▼

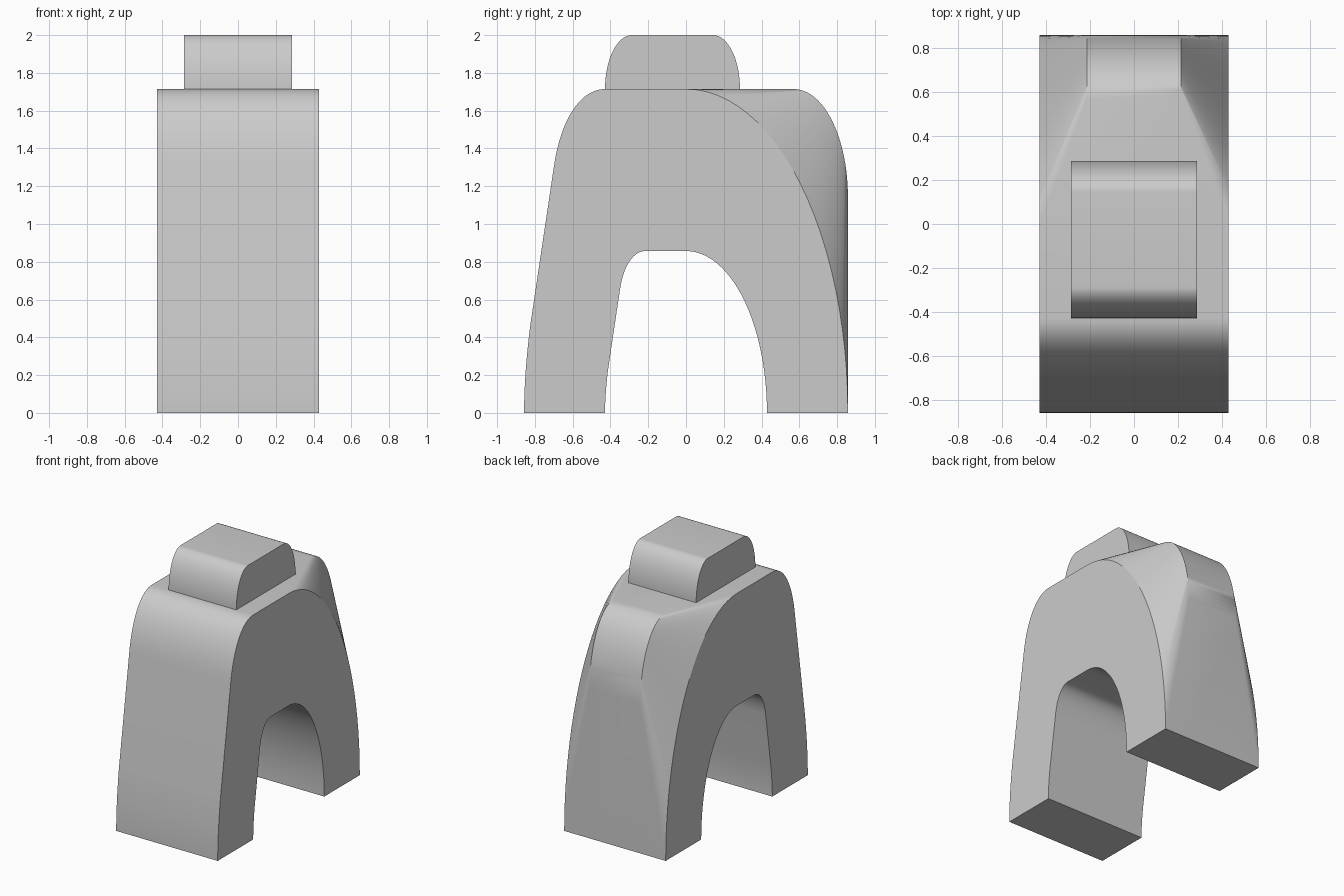
import bpy
import bmesh
from math import pi, sin, cos, radians
from mathutils import Vector
from mathutils.geometry import interpolate_bezier

if "Cube" in bpy.data.objects:
    bpy.data.objects.remove(bpy.data.objects["Cube"], do_unlink=True)

U = 2 / 7  # base unit: the model is 7 units high
STEPS = 24

grey = bpy.data.materials.new("light_grey")
grey.use_nodes = True
grey.diffuse_color = (0.6, 0.6, 0.6, 1)
grey.node_tree.nodes["Principled BSDF"].inputs["Base Color"].default_value = (0.6, 0.6, 0.6, 1)


def quarter(cy, cz, ry, rz, steps=STEPS):
    """Quarter ellipse from its top round to its +y side."""
    angles = [pi / 2 * i / steps for i in range(steps + 1)]
    return [(cy + ry * sin(a), cz + rz * cos(a)) for a in angles]


def bezier(*points):
    pts = [Vector((y, z, 0)) for y, z in points]
    return [(p.x, p.y) for p in interpolate_bezier(*pts, STEPS)]


def loft(name, stations):
    """Skin closed (y, z) outlines of equal length placed along x, with end caps."""
    bm = bmesh.new()
    rings = [[bm.verts.new((x, y, z)) for y, z in outline] for x, outline in stations]
    for a, b in zip(rings, rings[1:]):
        for i in range(len(a)):
            j = (i + 1) % len(a)
            bm.faces.new((a[i], a[j], b[j], b[i]))
    bm.faces.new(rings[0][::-1])
    bm.faces.new(rings[-1])
    bmesh.ops.remove_doubles(bm, verts=bm.verts[:], dist=0.0001)
    bmesh.ops.recalc_face_normals(bm, faces=bm.faces[:])
    mesh = bpy.data.meshes.new(name)
    bm.to_mesh(mesh)
    bm.free()
    mesh.materials.append(grey)
    obj = bpy.data.objects.new(name, mesh)
    bpy.context.collection.objects.link(obj)
    bpy.ops.object.select_all(action="DESELECT")
    obj.select_set(True)
    bpy.context.view_layer.objects.active = obj
    bpy.ops.object.shade_smooth_by_angle(angle=radians(30))
    return obj


# Front slope: curved foot, straight leg, rounded shoulder
front = bezier((-3 * U, 0), (-3 * U, 0.17), (-0.84, 0.34), (-0.825, 0.46))
front += bezier((-0.70, 1.30), (-0.665, 1.55), (-0.56, 6 * U), (-1.5 * U, 6 * U))

# Tunnel is the outer side outline at half size, run backwards
side_back = quarter(0, 0, 3 * U, 6 * U)
tunnel = [(y / 2, z / 2) for y, z in reversed(front + side_back)]

# Back: full sweep at the sides, raised spine in the middle
foot = (3 * U, 0)
spine_back = quarter(2 * U, 4 * U, U, 2 * U)
side = front + side_back + [foot] + tunnel
spine = front + spine_back + [foot] + tunnel
loft("arched_body", [(-1.5 * U, side), (-0.75 * U, spine),
                     (0.75 * U, spine), (1.5 * U, side)])

# Block on top with rounded front and back edges
round_back = quarter(U / 2, 6 * U, U / 2, U)
round_front = [(-U / 2 - y, z) for y, z in reversed(round_back)]
block = round_front + round_back
loft("top_block", [(-U, block), (U, block)])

▲

§ **Task to complete**:
Which lines in the data above hold the string "bmesh"? Show each one.

§ **Written response**:
import bmesh
    bm = bmesh.new()
    bmesh.ops.remove_doubles(bm, verts=bm.verts[:], dist=0.0001)
    bmesh.ops.recalc_face_normals(bm, faces=bm.faces[:])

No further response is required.